The required output is the stretch from the line containing "part.name = name" through the line containing "# Half cross-sections" in the records below, unaltered and with no pictures.

Top of STORED DATA

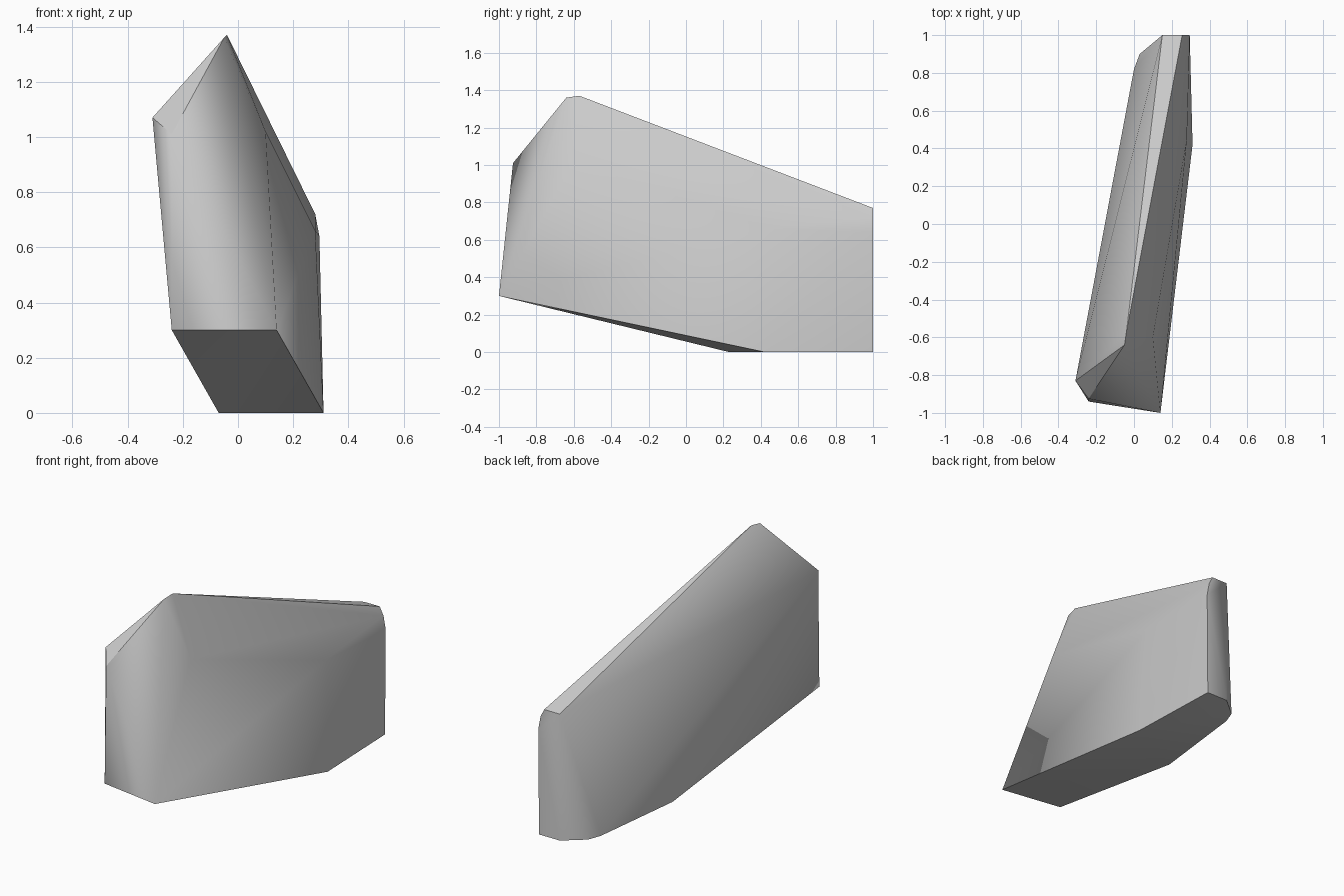
import bpy, bmesh

if "Cube" in bpy.data.objects:
    bpy.data.objects.remove(bpy.data.objects["Cube"])

# Corner points of the boulder, grouped by region
crest = [(-0.04, -0.57, 1.37), (-0.05, -0.64, 1.36)]
front = [(-0.31, -0.83, 1.07), (-0.24, -0.925, 1.01),
         (-0.24, -0.94, 0.30), (-0.235, -0.93, 0.30), (0.14, -1.0, 0.30)]
right = [(0.10, -0.60, 1.02), (0.28, 0.45, 0.66)]
back = [(0.15, 1.0, 0.77), (0.255, 1.0, 0.77), (0.28, 1.0, 0.72), (0.295, 1.0, 0.64)]
foot = [(-0.07, 0.23, 0), (0.31, 0.42, 0), (0.29, 1.0, 0),
        (0.15, 1.0, 0), (0.03, 0.90, 0), (0.0, 0.82, 0)]

# Faceted stone: the tight hull around those corners
bm = bmesh.new()
for p in crest + front + right + back + foot:
    bm.verts.new(p)
hull = bmesh.ops.convex_hull(bm, input=bm.verts[:])
bmesh.ops.delete(bm, geom=[v for v in bm.verts if not v.link_faces], context='VERTS')
bmesh.ops.recalc_face_normals(bm, faces=bm.faces[:])

mesh = bpy.data.meshes.new("boulder")
bm.to_mesh(mesh)
bm.free()
boulder = bpy.data.objects.new("boulder", mesh)
bpy.context.collection.objects.link(boulder)

# Soft shading with the strong ridges kept sharp
bpy.context.view_layer.objects.active = boulder
boulder.select_set(True)
bpy.ops.object.shade_smooth_by_angle(angle=0.8)
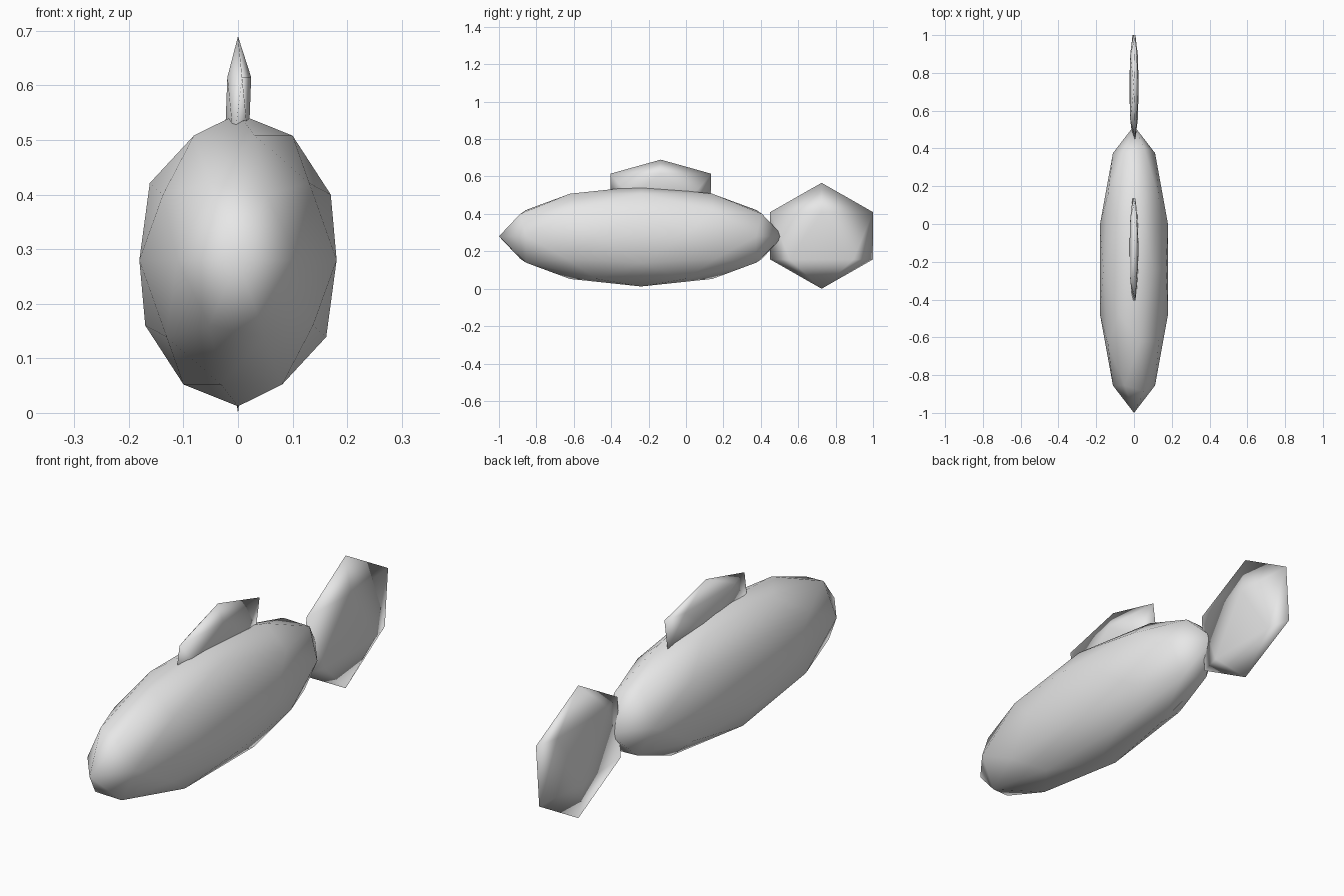
import bpy

cube = bpy.data.objects.get("Cube")
if cube:
    bpy.data.objects.remove(cube, do_unlink=True)

grey = bpy.data.materials.new("light_grey")
grey.use_nodes = True
colour = (0.8, 0.8, 0.8, 1.0)
grey.diffuse_color = colour
grey.node_tree.nodes["Principled BSDF"].inputs["Base Color"].default_value = colour


def ellipsoid(name, detail, centre, radii):
    """Smooth-shaded, stretched low-poly ball."""
    bpy.ops.mesh.primitive_ico_sphere_add(subdivisions=detail, radius=1, location=centre)
    part = bpy.context.object
    part.name = name
    part.scale = radii
    bpy.ops.object.transform_apply(location=False, rotation=False, scale=True)
    bpy.ops.object.shade_smooth()
    part.data.materials.append(grey)
    return part


# Long body, nose towards the front
ellipsoid("body", 2, (0, -0.24, 0.28), (0.19, 0.76, 0.268))

# Thin upright fins on the back and at the tail
ellipsoid("dorsal_fin", 1, (0, -0.135, 0.554), (0.027, 0.317, 0.136))
ellipsoid("tail_fin", 1, (0, 0.725, 0.283), (0.028, 0.323, 0.283))
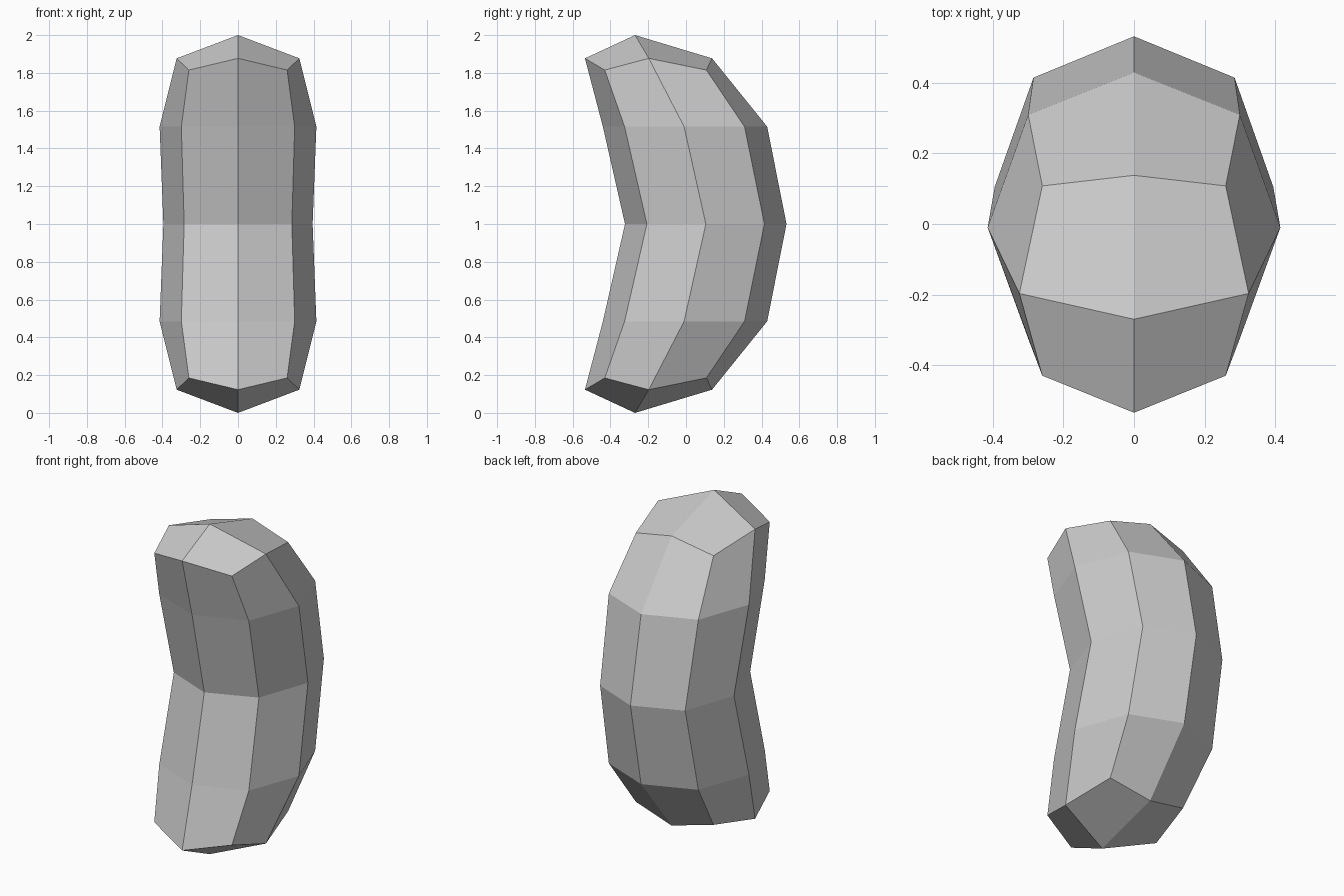
import bpy
import bmesh

if "Cube" in bpy.data.objects:
    bpy.data.objects.remove(bpy.data.objects["Cube"])

# Half cross-sections (x, y, height from the middle): front, front corner, side, back corner, back
END = [(0, -0.535, 0.877), (0.26, -0.43, 0.815), (0.325, -0.197, 0.877),
       (0.26, 0.108, 0.815), (0, 0.138, 0.877)]
SHOULDER = [(0, -0.44, 0.515), (0.30, -0.325, 0.515), (0.415, -0.01, 0.515),
            (0.30, 0.31, 0.515), (0, 0.43, 0.515)]
WAIST = [(0, -0.323, 0), (0.285, -0.207, 0), (0.395, 0.105, 0),
         (0.285, 0.415, 0), (0, 0.532, 0)]
TIP_Y = -0.27


def make_ring(bm, half, sign):
    """Eight-sided ring, mirrored across x; sign flips it above or below the middle."""
    pts = half + [(-x, y, h) for x, y, h in half[3:0:-1]]
    return [bm.verts.new((x, y, 1 + sign * h)) for x, y, h in pts]


bm = bmesh.new()

# Curved body, bottom to top
rings = [make_ring(bm, half, sign) for half, sign in
         ((END, -1), (SHOULDER, -1), (WAIST, 1), (SHOULDER, 1), (END, 1))]
for low, high in zip(rings, rings[1:]):
    for i in range(8):
        j = (i + 1) % 8
        bm.faces.new((low[i], low[j], high[j], high[i]))

# Four-quad caps
for ring, z in ((rings[0], 0), (rings[-1], 2)):
    tip = bm.verts.new((0, TIP_Y, z))
    for i in range(0, 8, 2):
        bm.faces.new((ring[i], ring[i + 1], ring[(i + 2) % 8], tip))

bmesh.ops.recalc_face_normals(bm, faces=bm.faces[:])
mesh = bpy.data.meshes.new("bean")
bm.to_mesh(mesh)
bm.free()
bean = bpy.data.objects.new("bean", mesh)
bpy.context.collection.objects.link(bean)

Bottom of STORED DATA

| SOLUTION BELOW |
    part.name = name
    part.scale = radii
    bpy.ops.object.transform_apply(location=False, rotation=False, scale=True)
    bpy.ops.object.shade_smooth()
    part.data.materials.append(grey)
    return part


# Long body, nose towards the front
ellipsoid("body", 2, (0, -0.24, 0.28), (0.19, 0.76, 0.268))

# Thin upright fins on the back and at the tail
ellipsoid("dorsal_fin", 1, (0, -0.135, 0.554), (0.027, 0.317, 0.136))
ellipsoid("tail_fin", 1, (0, 0.725, 0.283), (0.028, 0.323, 0.283))
import bpy
import bmesh

if "Cube" in bpy.data.objects:
    bpy.data.objects.remove(bpy.data.objects["Cube"])

# Half cross-sections (x, y, height from the middle): front, front corner, side, back corner, back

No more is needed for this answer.